I HAD heard talk of the high price of tickets for the Test at Headingley next year before I received (as a YCCC member) my glossy brochure for membership and Test ticket prices for 2019. I am stunned. Long ago, I gave up attending Test matches, owing to the high admission price. I have been to an occasional day or two over the last 25 years but that’s it.
I fancied the Ashes Test next summer but have now discovered that for myself and my wife (both YCCC members) to attend all five days (I know it probably won’t last five days but that’s not the point) will cost £830 to sit where we normally sit, in the East Stand.
We could save £100 if we want to sit on the Western Terrace but the general behaviour there often goes beyond the bounds of what I call acceptable: swearing, drunkeness and beer being chucked around not being for me and my wife, thank you.
It is my opinion £830 is a totally disgraceful sum of money to expect a couple to pay to attend a sporting event.
In common with, I imagine, a large number of “ordinary” cricket lovers, we simply cannot afford it.
I have not added the cost of any stadium purchased food, drink and transport, parking etcetera because these are variable EXPENSIVE: according to the individual and not compulsory but could very easily take the five-day cost for a couple over the thousand-pound mark!
YCCC/ECB, no doubt, will somehow justify these prices and perhaps they’ll even sell out the ground but how many seats will bear witness to the backsides of “ordinary” cricket lovers? AFTER signing a spin bowler a few weeks ago, we are now being told that Yorkshire have recruited a fast bowler from ‘Down South’.
At the weekend, speaking to a neighbour who, like me, had been a member for many years (27 in my case) we wondered will the day come when, much like football, we have a team of outsiders.
Almost 30 years ago (autumn 1989) Phil Carrick led a campaign to abolish the club’s traditional policy of which all members were rightly proud in that we’d always find players from our many clubs to take the field.
During my service in the RAF when I found myself playing cricket two or three days every week, I often spoke to my various team-mates about the pride I felt about our genuine, Yorkshire team. Rugby League Challenge Cup final.
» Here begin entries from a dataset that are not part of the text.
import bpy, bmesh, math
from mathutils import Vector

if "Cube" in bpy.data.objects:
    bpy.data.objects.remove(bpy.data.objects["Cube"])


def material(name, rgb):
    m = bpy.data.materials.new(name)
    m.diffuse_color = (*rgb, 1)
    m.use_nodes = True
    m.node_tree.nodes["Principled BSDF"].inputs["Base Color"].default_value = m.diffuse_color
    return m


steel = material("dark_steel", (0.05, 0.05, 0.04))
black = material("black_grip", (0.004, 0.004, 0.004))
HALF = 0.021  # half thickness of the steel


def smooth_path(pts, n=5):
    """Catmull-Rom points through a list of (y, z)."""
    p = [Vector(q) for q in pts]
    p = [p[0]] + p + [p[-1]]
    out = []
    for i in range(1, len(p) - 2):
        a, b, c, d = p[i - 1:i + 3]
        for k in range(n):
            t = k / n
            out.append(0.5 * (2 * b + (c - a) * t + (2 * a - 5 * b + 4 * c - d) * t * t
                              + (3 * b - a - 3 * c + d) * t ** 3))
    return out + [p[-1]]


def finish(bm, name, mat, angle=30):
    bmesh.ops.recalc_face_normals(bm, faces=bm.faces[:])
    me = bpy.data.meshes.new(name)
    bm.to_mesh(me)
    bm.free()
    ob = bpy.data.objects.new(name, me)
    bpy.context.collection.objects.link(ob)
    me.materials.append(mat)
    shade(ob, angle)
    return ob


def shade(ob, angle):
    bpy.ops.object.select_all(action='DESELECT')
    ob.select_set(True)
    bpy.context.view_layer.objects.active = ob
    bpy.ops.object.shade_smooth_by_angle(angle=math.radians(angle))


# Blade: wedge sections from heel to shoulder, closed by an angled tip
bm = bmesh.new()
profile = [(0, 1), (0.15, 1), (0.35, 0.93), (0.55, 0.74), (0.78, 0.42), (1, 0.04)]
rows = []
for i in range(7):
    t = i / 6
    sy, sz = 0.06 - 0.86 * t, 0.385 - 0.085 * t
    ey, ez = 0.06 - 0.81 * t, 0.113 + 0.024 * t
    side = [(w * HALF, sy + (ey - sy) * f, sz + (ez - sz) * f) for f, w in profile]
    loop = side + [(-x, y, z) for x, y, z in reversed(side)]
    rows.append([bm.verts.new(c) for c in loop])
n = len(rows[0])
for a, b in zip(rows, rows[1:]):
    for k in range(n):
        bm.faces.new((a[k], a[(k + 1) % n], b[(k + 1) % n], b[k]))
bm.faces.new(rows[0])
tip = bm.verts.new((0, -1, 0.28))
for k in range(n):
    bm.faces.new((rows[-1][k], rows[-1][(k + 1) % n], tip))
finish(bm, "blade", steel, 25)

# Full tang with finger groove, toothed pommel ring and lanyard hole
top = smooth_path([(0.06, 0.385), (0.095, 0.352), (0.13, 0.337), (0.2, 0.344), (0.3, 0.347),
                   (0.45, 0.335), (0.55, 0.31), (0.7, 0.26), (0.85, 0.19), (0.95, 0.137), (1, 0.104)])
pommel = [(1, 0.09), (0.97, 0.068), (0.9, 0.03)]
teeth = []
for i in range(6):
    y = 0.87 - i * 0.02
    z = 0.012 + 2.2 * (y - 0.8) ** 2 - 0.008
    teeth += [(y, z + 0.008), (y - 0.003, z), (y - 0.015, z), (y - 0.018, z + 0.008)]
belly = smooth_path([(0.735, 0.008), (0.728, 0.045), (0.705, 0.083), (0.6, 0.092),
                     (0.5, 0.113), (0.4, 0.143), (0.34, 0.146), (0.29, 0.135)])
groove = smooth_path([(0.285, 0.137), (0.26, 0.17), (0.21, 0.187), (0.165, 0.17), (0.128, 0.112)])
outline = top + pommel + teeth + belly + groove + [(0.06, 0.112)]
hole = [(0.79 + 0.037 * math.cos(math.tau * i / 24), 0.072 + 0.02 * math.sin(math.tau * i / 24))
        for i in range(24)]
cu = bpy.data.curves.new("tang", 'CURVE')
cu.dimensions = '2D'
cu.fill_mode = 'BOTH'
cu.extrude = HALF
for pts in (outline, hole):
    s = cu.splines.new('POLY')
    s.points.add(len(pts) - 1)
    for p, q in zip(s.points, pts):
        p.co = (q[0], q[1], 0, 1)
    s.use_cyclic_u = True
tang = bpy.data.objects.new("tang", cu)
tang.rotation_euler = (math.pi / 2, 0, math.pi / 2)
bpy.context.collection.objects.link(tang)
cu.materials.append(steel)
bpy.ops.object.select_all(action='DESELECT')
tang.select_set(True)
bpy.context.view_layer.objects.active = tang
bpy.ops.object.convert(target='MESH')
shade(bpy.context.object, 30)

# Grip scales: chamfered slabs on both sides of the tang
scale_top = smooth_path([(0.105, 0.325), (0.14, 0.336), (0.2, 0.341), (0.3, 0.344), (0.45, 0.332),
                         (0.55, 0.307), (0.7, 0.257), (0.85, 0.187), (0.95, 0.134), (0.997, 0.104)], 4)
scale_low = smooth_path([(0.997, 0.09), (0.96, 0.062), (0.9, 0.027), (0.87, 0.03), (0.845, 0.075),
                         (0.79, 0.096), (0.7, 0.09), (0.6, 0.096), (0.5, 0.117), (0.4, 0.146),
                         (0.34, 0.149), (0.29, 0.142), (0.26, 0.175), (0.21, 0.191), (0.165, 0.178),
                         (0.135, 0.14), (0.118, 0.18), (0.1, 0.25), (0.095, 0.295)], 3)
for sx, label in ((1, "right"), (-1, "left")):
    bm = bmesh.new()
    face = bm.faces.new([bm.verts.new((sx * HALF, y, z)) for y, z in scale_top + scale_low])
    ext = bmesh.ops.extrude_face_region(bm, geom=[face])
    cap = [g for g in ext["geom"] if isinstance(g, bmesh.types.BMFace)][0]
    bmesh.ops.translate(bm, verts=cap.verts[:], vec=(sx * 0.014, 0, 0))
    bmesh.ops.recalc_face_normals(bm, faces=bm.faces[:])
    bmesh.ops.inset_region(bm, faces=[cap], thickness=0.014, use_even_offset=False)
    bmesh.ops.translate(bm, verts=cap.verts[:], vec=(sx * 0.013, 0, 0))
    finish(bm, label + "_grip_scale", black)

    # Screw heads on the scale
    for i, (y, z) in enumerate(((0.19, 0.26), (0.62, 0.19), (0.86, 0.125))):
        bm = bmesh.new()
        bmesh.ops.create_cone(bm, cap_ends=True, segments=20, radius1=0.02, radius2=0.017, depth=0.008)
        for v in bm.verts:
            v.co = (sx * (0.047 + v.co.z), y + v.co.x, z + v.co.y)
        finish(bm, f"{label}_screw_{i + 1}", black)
But surely the main reason is that one of the teams, Catalan Dragons, came from France and as such only 4,000-5,000 people actually made the journey to Wembley.
Watching Steve Smith and Australia at Headingley next summer will be costly.